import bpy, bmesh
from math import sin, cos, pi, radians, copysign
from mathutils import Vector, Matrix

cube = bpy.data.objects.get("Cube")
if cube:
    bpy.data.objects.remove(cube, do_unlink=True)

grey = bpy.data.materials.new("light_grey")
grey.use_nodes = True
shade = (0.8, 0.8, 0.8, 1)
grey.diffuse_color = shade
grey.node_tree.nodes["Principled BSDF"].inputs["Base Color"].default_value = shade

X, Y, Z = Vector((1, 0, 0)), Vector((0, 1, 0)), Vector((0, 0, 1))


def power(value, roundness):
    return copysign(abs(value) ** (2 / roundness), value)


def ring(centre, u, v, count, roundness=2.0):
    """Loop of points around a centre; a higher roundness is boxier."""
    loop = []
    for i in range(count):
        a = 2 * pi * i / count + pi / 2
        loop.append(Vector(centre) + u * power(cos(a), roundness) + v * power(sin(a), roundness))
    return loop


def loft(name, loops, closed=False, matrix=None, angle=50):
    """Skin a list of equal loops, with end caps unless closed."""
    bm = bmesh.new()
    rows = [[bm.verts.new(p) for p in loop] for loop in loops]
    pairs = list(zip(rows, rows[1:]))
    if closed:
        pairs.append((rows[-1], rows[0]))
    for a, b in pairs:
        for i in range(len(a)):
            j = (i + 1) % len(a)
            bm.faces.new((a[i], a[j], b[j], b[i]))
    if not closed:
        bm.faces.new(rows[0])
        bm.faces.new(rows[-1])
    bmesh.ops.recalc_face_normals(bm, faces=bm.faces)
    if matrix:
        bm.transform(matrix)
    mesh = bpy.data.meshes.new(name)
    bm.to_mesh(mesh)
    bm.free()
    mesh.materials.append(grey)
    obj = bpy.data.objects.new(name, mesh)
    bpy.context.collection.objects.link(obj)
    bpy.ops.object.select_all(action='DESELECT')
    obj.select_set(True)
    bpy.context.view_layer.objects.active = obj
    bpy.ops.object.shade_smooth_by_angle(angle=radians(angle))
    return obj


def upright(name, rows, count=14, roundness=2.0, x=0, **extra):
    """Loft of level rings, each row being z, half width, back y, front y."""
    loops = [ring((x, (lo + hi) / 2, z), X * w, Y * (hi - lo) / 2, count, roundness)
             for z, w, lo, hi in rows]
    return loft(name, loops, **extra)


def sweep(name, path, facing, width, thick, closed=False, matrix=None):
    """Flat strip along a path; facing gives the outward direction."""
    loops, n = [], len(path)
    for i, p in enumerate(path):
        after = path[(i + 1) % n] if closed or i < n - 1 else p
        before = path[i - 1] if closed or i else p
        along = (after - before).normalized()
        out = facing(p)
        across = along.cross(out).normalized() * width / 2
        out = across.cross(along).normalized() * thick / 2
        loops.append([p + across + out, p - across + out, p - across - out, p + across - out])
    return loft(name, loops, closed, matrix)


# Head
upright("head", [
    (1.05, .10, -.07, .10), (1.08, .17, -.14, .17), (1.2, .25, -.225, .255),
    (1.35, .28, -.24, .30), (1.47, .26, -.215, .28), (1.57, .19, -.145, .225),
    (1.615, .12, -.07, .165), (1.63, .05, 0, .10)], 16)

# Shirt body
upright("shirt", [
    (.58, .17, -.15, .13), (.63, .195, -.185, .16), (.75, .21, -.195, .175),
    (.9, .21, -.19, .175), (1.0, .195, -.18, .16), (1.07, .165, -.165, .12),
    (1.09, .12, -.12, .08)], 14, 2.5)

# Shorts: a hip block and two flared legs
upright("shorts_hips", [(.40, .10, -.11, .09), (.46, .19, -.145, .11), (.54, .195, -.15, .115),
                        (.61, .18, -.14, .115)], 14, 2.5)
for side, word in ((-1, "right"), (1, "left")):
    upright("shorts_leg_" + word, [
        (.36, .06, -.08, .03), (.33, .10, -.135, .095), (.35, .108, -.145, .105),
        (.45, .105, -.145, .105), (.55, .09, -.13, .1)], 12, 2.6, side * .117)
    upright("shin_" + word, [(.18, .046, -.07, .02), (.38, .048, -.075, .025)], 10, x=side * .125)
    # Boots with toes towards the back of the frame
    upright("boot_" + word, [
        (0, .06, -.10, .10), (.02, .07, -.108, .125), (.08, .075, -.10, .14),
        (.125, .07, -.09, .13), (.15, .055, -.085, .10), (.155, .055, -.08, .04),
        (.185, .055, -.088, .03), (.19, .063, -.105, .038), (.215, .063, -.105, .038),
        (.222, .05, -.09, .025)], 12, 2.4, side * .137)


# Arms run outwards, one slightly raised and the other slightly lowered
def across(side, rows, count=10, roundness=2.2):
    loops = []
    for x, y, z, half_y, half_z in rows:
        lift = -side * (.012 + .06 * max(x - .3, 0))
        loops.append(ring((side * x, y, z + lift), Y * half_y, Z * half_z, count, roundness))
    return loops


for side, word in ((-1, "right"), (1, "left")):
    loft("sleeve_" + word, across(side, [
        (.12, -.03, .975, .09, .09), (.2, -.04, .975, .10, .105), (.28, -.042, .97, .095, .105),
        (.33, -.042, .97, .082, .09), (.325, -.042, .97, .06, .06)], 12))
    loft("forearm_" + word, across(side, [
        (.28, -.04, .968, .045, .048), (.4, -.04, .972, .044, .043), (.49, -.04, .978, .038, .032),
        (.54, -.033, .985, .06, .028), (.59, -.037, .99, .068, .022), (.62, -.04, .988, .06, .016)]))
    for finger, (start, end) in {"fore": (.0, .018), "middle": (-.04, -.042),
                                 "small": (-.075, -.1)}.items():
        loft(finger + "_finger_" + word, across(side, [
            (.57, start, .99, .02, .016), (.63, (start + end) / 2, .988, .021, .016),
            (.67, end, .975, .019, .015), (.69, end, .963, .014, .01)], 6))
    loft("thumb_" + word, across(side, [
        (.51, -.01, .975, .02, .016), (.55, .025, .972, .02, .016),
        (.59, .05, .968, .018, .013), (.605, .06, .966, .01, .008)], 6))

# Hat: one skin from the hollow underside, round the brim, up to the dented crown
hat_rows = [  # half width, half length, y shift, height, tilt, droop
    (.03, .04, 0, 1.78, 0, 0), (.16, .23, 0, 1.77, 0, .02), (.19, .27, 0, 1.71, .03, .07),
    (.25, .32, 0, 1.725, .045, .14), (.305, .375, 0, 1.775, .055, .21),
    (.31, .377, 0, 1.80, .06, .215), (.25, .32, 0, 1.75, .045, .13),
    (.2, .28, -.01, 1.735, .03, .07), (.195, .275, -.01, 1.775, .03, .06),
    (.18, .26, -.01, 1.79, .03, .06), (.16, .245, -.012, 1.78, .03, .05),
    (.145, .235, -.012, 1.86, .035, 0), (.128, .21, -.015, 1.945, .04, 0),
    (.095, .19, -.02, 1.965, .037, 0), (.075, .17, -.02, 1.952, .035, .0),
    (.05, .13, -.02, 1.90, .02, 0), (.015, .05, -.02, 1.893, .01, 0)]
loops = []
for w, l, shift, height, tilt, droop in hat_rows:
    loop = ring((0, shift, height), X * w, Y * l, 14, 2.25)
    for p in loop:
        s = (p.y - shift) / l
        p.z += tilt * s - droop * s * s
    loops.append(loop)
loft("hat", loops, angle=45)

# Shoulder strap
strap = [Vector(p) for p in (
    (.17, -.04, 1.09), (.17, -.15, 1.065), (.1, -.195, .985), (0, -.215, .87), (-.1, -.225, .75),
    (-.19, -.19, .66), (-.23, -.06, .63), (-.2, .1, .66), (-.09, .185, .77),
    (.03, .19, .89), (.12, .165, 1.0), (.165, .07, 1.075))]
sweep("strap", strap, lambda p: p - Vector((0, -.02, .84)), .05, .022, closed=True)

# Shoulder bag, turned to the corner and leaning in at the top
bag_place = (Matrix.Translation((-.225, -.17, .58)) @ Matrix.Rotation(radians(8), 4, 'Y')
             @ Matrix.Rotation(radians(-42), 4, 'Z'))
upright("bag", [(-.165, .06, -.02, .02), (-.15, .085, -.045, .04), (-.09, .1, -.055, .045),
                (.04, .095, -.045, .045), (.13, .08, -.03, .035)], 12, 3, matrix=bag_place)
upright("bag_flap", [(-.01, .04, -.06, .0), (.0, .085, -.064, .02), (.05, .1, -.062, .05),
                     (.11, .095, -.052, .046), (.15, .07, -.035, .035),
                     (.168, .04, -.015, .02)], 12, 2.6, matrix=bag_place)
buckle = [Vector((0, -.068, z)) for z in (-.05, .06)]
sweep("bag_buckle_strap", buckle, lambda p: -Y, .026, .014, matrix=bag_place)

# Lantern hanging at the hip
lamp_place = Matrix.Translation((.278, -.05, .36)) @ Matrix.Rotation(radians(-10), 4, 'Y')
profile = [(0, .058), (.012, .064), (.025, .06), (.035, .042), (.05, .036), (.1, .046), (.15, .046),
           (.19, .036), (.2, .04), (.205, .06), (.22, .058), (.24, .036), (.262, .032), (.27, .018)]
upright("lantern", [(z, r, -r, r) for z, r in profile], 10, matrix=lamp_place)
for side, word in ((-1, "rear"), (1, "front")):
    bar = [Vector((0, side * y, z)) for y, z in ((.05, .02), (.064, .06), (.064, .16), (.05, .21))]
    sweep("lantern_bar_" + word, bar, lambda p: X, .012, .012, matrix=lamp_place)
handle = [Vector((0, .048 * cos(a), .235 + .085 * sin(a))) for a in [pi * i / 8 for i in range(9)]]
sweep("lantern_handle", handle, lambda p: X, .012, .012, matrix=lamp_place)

Description of the task =>
Lines from the first one above through the line containing "Vector((0, 0, 1))" are to be retyped exactly, both included, and nothing more.

Response =>
import bpy, bmesh
from math import sin, cos, pi, radians, copysign
from mathutils import Vector, Matrix

cube = bpy.data.objects.get("Cube")
if cube:
    bpy.data.objects.remove(cube, do_unlink=True)

grey = bpy.data.materials.new("light_grey")
grey.use_nodes = True
shade = (0.8, 0.8, 0.8, 1)
grey.diffuse_color = shade
grey.node_tree.nodes["Principled BSDF"].inputs["Base Color"].default_value = shade

X, Y, Z = Vector((1, 0, 0)), Vector((0, 1, 0)), Vector((0, 0, 1))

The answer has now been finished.